It is not a proud history of cooperation at all. At least that bully-boy stuff is not as common these days. I think we have three, maybe four companies operating around our area. We are in Todd territory ourselves, and for that we are grateful. There are conversations around the area as to which company is better to deal with and there appears to be some consensus that we are lucky to be in Todderangi. They don’t bully, they are courteous and communicative. But that communication is simply telling us what they are going to do – the next intrusions on our formerly quiet country area. The impact remains very high.
Our quiet country roads here are now like main highways with large amounts of traffic and constant heavy trucks. Every one passes along one of our road boundaries and about 50% of them pass along two. And lucky us, the roads are being upgraded so the traffic can travel even faster. We have adjacent properties, separated by the main access route – there are many times now when crossing that road is downright dangerous.
The photo above is of the neighbour’s “improved entranceway”. It meets a small country road. Because every farmer covets an “improved entranceway” like this, don’t they, Mr Robinson? Except it is not the entranceway to the farm, it is a security controlled access to a major well site development and it actually bisects the farm.
Compensation for farm access is mentioned as a benefit. I don’t know what the current going rate is for compo but it certainly used to be pathetically low. It is hard to find out the figures because usual practice is for the companies to lock the landowner into a confidentiality agreement.
I do know that the most recent going rate for a seismic survey shot hole was $12 (2012 prices). For that, the company’s contractors get to bring a drilling rig onto your property and from then until the explosive charge is detonated, which may be a couple of weeks later, the affected paddocks can’t be grazed. This causes problems for farmers’ grazing cycles. Then there are the helicopters working on the survey, any hour of the day, any day of the week. For $12 a shot hole? Ridiculous. Seismic surveys are one of the most intrusive aspects for the largest number of people.

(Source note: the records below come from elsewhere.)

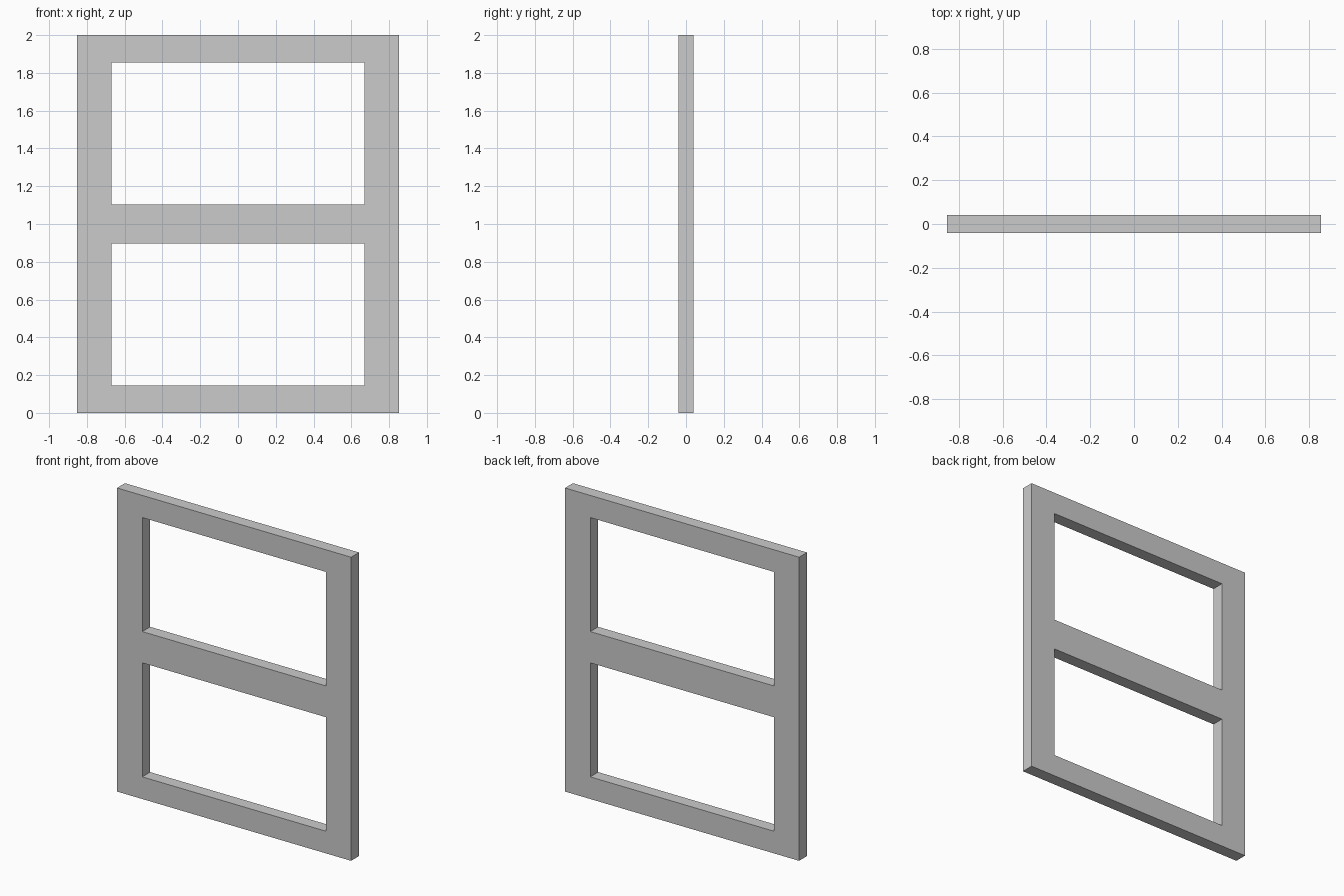
import bpy
import bmesh

if "Cube" in bpy.data.objects:
    bpy.data.objects.remove(bpy.data.objects["Cube"])

HALF_DEPTH = 0.041
XS = [-0.853, -0.669, 0.669, 0.853]             # stile edges
ZS = [0.0, 0.146, 0.897, 1.103, 1.854, 2.0]     # rail edges

bm = bmesh.new()

# Front face: grid of cells, leaving out the two window openings
grid = [[bm.verts.new((x, -HALF_DEPTH, z)) for z in ZS] for x in XS]
for i in range(len(XS) - 1):
    for j in range(len(ZS) - 1):
        if i == 1 and j in (1, 3):
            continue
        bm.faces.new((grid[i][j], grid[i + 1][j], grid[i + 1][j + 1], grid[i][j + 1]))

# Thickness: keep the front face and extrude a copy to the back
front = bm.faces[:]
extruded = bmesh.ops.extrude_face_region(bm, geom=front, use_keep_orig=True)
back = [v for v in extruded["geom"] if isinstance(v, bmesh.types.BMVert)]
bmesh.ops.translate(bm, verts=back, vec=(0, 2 * HALF_DEPTH, 0))
bmesh.ops.recalc_face_normals(bm, faces=bm.faces[:])

# Two-pane frame
mesh = bpy.data.meshes.new("window_frame")
bm.to_mesh(mesh)
bm.free()
frame = bpy.data.objects.new("window_frame", mesh)
bpy.context.collection.objects.link(frame)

To the left is one of our road boundaries. Below right is the neighbour across the road. Until earlier this year, it was well treed, including mature kahikatea and tawa. That was all cleared to make way for huge power pylons to bring a secure power supply to the petrochem developments. We are lucky. We can’t see this from our property but others are not so fortunate. Their rural outlooks now feature pylons marching across the landscape. And guess what, the stringing of the wires was done by helicopter. It felt like Apocalypse Now living here on those days.
So please don’t tell us that everything is hunky dory here and always has been because it isn’t. There is just nothing we can do about it. Mr Robinson might do better to come and talk to locals here, rather than only talking to companies and to the overly sympathetic councils in Taranaki. I very much doubt that the elected councillors understand at all what the impact is like for locals. They are just thrilled to accept financial gifts for civic projects which are some distance away in New Plymouth. And councils have abdicated any planning role. Basically what they do is approve applications from the companies.
All that is without even touching on the environmental impact of oil and gas extraction and the controversial practice of fracking.
In the meantime, I offer drive-by tours of the petrochemical developments in my local area to anyone that is interested. You can see very clearly what the negative effect is for locals. And frankly, nobody seems to care much at all about that and Mr Robinson reinterprets history to give a rosy glow to petrochemical development in Taranaki.
For an earlier post on this same topic, check “Tikorangi – the new Texas?”